Show, from the entries below, every line in which "Group" appears.

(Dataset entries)
· · · · ·

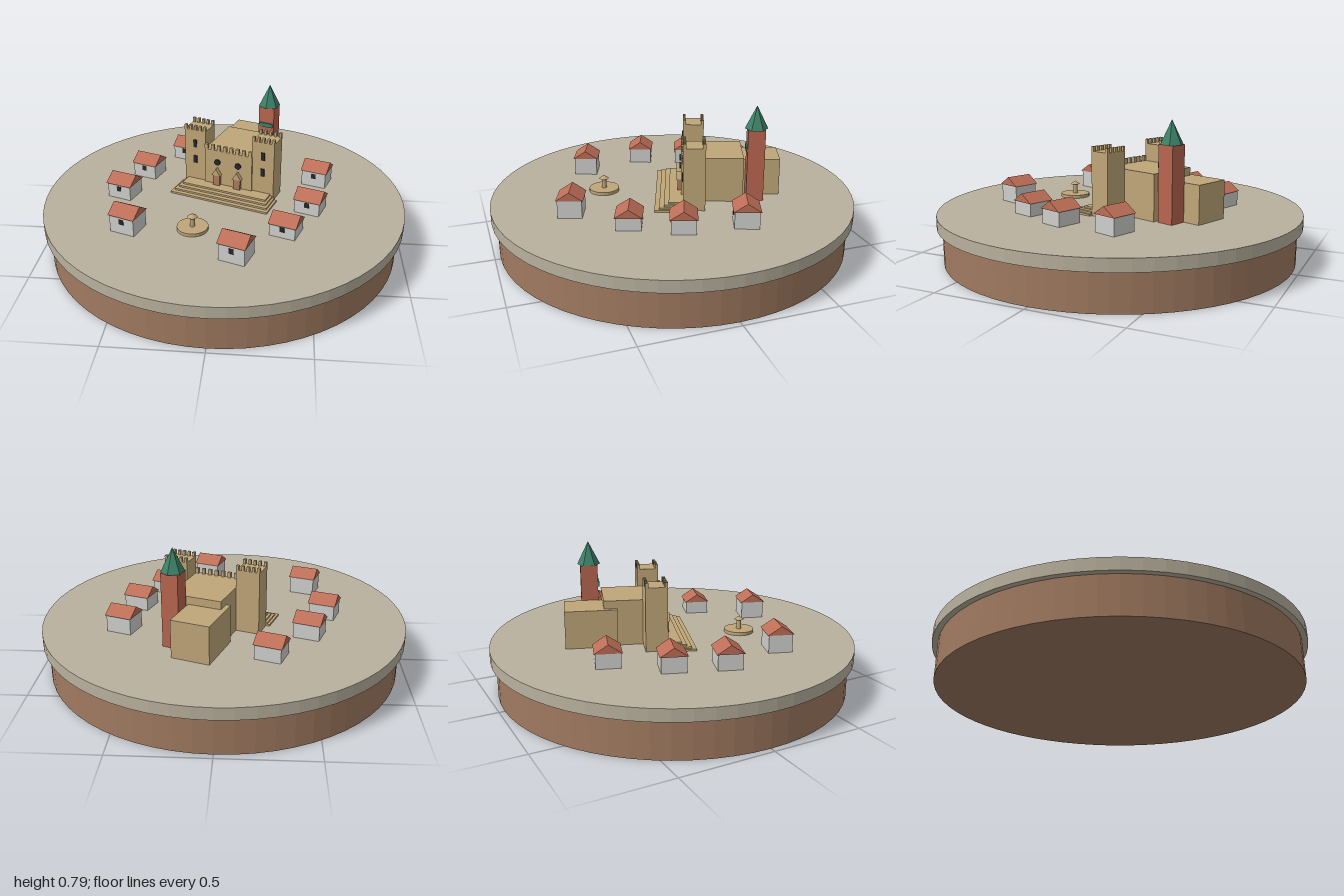
import * as THREE from 'three';

const mat = (name, color) => {
  const m = new THREE.MeshStandardMaterial({ color });
  m.name = name;
  m.flatShading = true;
  return m;
};

export function createModel() {
  const earth = mat('earth', 0xa07a60);
  const paving = mat('paving', 0xb9b19e);
  const stone = mat('sandstone', 0xbfa678);
  const plaster = mat('plaster', 0xcfcfcd);
  const tile = mat('roofTile', 0xbd6e57);
  const brick = mat('brick', 0xb8664f);
  const copper = mat('copperGreen', 0x3d8067);
  const dark = mat('darkOpening', 0x25262a);
  const wood = mat('portalWood', 0xa87d60);

  const GROUND = 0.265;
  const model = new THREE.Group();
  model.name = 'townOnDisc';

  const add = (parent, name, geometry, material, x, y, z) => {
    const mesh = new THREE.Mesh(geometry, material);
    mesh.name = name;
    mesh.position.set(x, y, z);
    parent.add(mesh);
    return mesh;
  };
  // Box given by its extents on each axis
  const block = (parent, name, material, [x0, x1], [y0, y1], [z0, z1]) =>
    add(parent, name, new THREE.BoxGeometry(x1 - x0, y1 - y0, z1 - z0), material,
      (x0 + x1) / 2, (y0 + y1) / 2, (z0 + z1) / 2);
  // Triangular prism, extruded along z and centred
  const prism = (width, height, depth) => {
    const s = new THREE.Shape();
    s.moveTo(-width / 2, 0);
    s.lineTo(width / 2, 0);
    s.lineTo(0, height);
    s.closePath();
    return new THREE.ExtrudeGeometry(s, { depth, bevelEnabled: false }).translate(0, 0, -depth / 2);
  };
  // Row of battlements along x
  const merlons = (parent, x0, x1, y, z, count, height) => {
    const step = (x1 - x0) / (count * 2 - 1);
    for (let i = 0; i < count; i++) {
      const x = x0 + 2 * i * step;
      block(parent, 'merlon', stone, [x, x + step], [y, y + height], [z - 0.008, z + 0.008]);
    }
  };

  // Round base
  add(model, 'earthBase', new THREE.CylinderGeometry(0.97, 0.97, 0.2, 64), earth, 0, 0.1, 0);
  add(model, 'pavedDisc', new THREE.CylinderGeometry(1, 1, 0.065, 64), paving, 0, 0.2325, 0);

  // Cathedral, turned on the square
  const TURN = -0.34;
  const church = new THREE.Group();
  church.name = 'cathedral';
  church.rotation.y = TURN;
  model.add(church);

  block(church, 'nave', stone, [-0.142, 0.145], [GROUND, 0.513], [-0.385, -0.05]);
  block(church, 'backChapel', stone, [-0.167, 0.04], [GROUND, 0.47], [-0.593, -0.315]);
  merlons(church, -0.142, 0.142, 0.513, -0.058, 8, 0.03);

  for (const side of [-1, 1]) {
    const c = side * 0.206;
    block(church, 'frontTower', stone, [c - 0.065, c + 0.065], [GROUND, 0.61], [-0.178, -0.06]);
    for (const z of [-0.068, -0.17]) merlons(church, c - 0.065, c + 0.065, 0.61, z, 5, 0.025);
    for (const y of [0.43, 0.528])
      block(church, 'towerWindow', dark, [c - 0.011, c + 0.011], [y - 0.023, y + 0.023], [-0.061, -0.056]);

    // Portal with gable, and the round window above
    const p = side * 0.063;
    block(church, 'portal', wood, [p - 0.02, p + 0.02], [0.3, 0.37], [-0.05, -0.03]);
    add(church, 'portalGable', prism(0.054, 0.042, 0.028), stone, p, 0.368, -0.038);
    add(church, 'roundWindow', new THREE.CylinderGeometry(0.018, 0.018, 0.009, 16).rotateX(Math.PI / 2),
      dark, p, 0.443, -0.047);
  }

  // Steps in front
  [0.293, 0.28, 0.267, 0.254].forEach((w, i) =>
    block(church, 'step', stone, [-w, w], [GROUND, GROUND + 0.01 * (i + 1)], [-0.062, 0.09 - 0.025 * i]));

  // Brick bell tower
  const bell = new THREE.Group();
  bell.name = 'bellTower';
  bell.position.set(0.233, 0, -0.395);
  bell.rotation.y = TURN;
  model.add(bell);
  const r = 0.0465;
  block(bell, 'brickShaft', brick, [-r, r], [GROUND, 0.665], [-r, r]);
  block(bell, 'copperBand', copper, [-0.04, 0.04], [0.545, 0.57], [r, r + 0.008]);
  add(bell, 'spire', new THREE.ConeGeometry(0.062, 0.125, 6), copper, 0, 0.7275, 0);

  // Houses: x, z, wall height
  const houses = [
    [-0.262, -0.503, 0.08], [-0.465, -0.246, 0.085], [-0.561, 0.016, 0.085], [-0.47, 0.38, 0.098],
    [0.112, 0.594, 0.097], [0.353, 0.348, 0.07], [0.481, 0.102, 0.078], [0.524, -0.219, 0.092],
  ];
  for (const [x, z, h] of houses) {
    const house = new THREE.Group();
    house.name = 'house';
    house.position.set(x, GROUND, z);
    house.rotation.y = TURN;
    model.add(house);
    block(house, 'houseWalls', plaster, [-0.07, 0.07], [0, h], [-0.064, 0.064]);
    add(house, 'houseRoof', prism(0.142, 0.047, 0.152).rotateY(Math.PI / 2), tile, 0, h, 0);
    block(house, 'houseWindow', dark, [-0.013, 0.013], [h * 0.7 - 0.014, h * 0.7 + 0.014], [0.062, 0.067]);
  }

  // Fountain
  const fountain = new THREE.Group();
  fountain.name = 'fountain';
  fountain.position.set(-0.134, GROUND, 0.358);
  model.add(fountain);
  add(fountain, 'fountainBasin', new THREE.CylinderGeometry(0.083, 0.083, 0.018, 24), stone, 0, 0.009, 0);
  add(fountain, 'fountainColumn', new THREE.CylinderGeometry(0.012, 0.014, 0.06, 12), stone, 0, 0.046, 0);
  add(fountain, 'fountainCap', new THREE.ConeGeometry(0.027, 0.02, 12), stone, 0, 0.082, 0);

  return model;
}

· · · · ·

Finished exercise ->
  const model = new THREE.Group();
  const church = new THREE.Group();
  const bell = new THREE.Group();
    const house = new THREE.Group();
  const fountain = new THREE.Group();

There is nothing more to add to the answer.